▸ Input
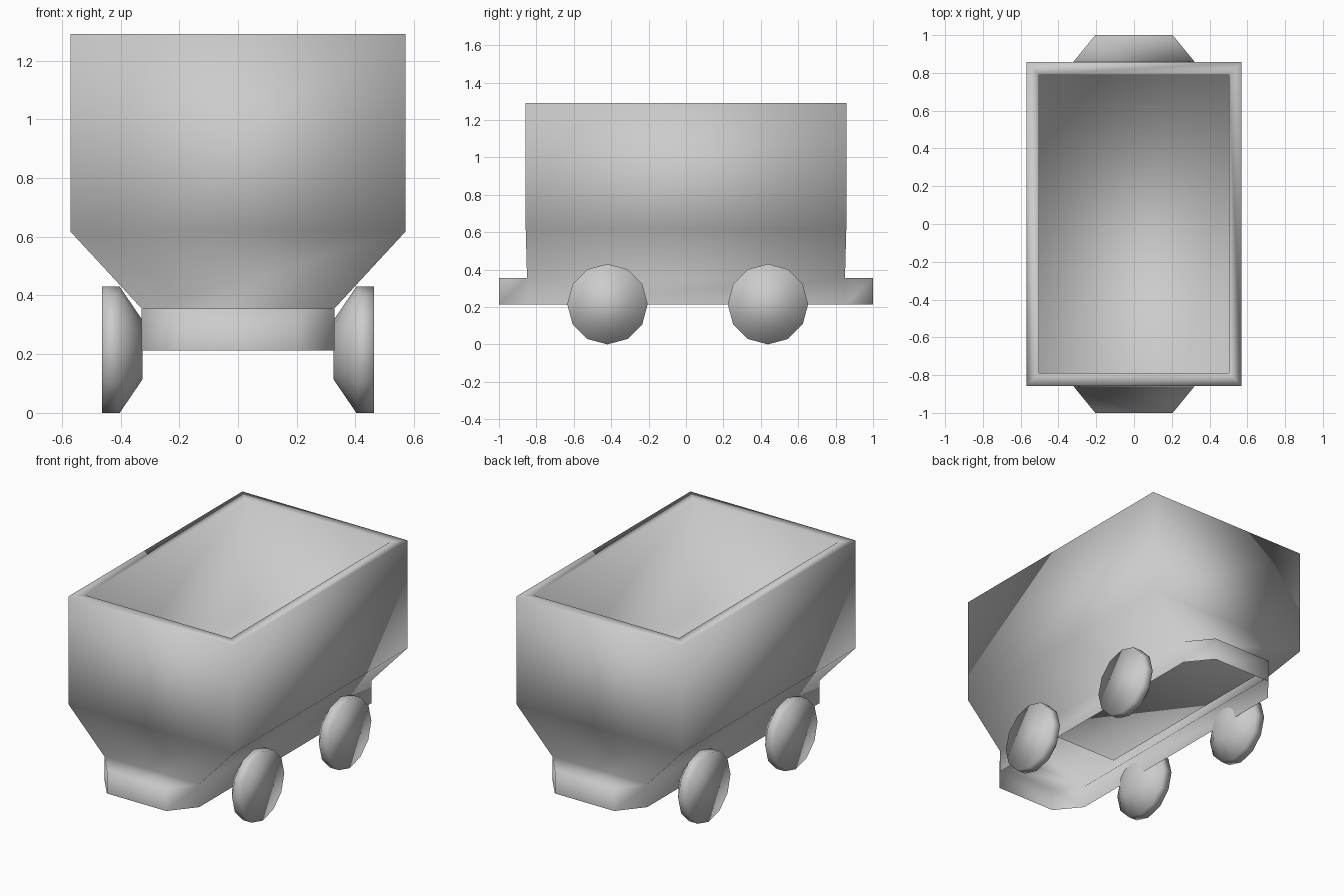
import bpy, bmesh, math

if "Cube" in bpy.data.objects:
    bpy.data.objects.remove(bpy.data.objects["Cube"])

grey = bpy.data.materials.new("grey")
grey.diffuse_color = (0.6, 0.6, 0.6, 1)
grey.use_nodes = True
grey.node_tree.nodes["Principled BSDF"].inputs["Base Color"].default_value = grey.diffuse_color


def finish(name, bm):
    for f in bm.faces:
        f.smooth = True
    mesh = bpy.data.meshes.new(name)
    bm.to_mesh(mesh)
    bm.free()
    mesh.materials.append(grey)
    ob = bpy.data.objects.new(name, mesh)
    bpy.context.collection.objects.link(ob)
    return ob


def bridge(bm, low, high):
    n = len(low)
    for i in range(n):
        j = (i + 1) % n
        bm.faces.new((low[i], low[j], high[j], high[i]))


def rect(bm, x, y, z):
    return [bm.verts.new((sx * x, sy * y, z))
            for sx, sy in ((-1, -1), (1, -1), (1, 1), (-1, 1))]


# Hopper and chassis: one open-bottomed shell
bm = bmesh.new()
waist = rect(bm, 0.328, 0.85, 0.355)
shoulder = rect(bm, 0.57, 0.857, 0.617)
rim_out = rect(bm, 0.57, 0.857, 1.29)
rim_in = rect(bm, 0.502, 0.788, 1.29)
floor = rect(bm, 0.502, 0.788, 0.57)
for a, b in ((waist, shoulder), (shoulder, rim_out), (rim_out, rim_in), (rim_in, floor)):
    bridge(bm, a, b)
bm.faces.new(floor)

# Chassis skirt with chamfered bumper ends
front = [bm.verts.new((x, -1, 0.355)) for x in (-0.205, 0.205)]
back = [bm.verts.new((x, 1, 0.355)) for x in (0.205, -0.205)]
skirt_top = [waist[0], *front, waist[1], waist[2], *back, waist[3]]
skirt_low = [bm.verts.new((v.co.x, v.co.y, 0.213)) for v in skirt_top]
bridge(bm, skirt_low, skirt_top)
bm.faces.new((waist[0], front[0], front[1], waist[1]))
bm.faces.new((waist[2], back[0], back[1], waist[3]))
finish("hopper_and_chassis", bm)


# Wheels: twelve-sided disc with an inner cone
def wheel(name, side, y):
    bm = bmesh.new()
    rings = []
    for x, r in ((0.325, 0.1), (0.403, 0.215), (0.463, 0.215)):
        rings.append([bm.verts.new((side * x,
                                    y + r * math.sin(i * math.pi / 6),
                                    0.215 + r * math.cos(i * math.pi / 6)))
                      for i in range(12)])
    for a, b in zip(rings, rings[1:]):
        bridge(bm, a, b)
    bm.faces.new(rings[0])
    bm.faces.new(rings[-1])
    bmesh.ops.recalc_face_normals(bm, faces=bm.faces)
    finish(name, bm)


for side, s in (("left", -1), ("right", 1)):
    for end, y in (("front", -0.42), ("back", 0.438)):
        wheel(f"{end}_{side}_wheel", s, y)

▸ Work request
Could you reproduce exactly the lines from the first line of the listing through the line containing "mesh = bpy.data.meshes.new(name)", both included, with pictures left out?

▸ Answer space
import bpy, bmesh, math

if "Cube" in bpy.data.objects:
    bpy.data.objects.remove(bpy.data.objects["Cube"])

grey = bpy.data.materials.new("grey")
grey.diffuse_color = (0.6, 0.6, 0.6, 1)
grey.use_nodes = True
grey.node_tree.nodes["Principled BSDF"].inputs["Base Color"].default_value = grey.diffuse_color


def finish(name, bm):
    for f in bm.faces:
        f.smooth = True
    mesh = bpy.data.meshes.new(name)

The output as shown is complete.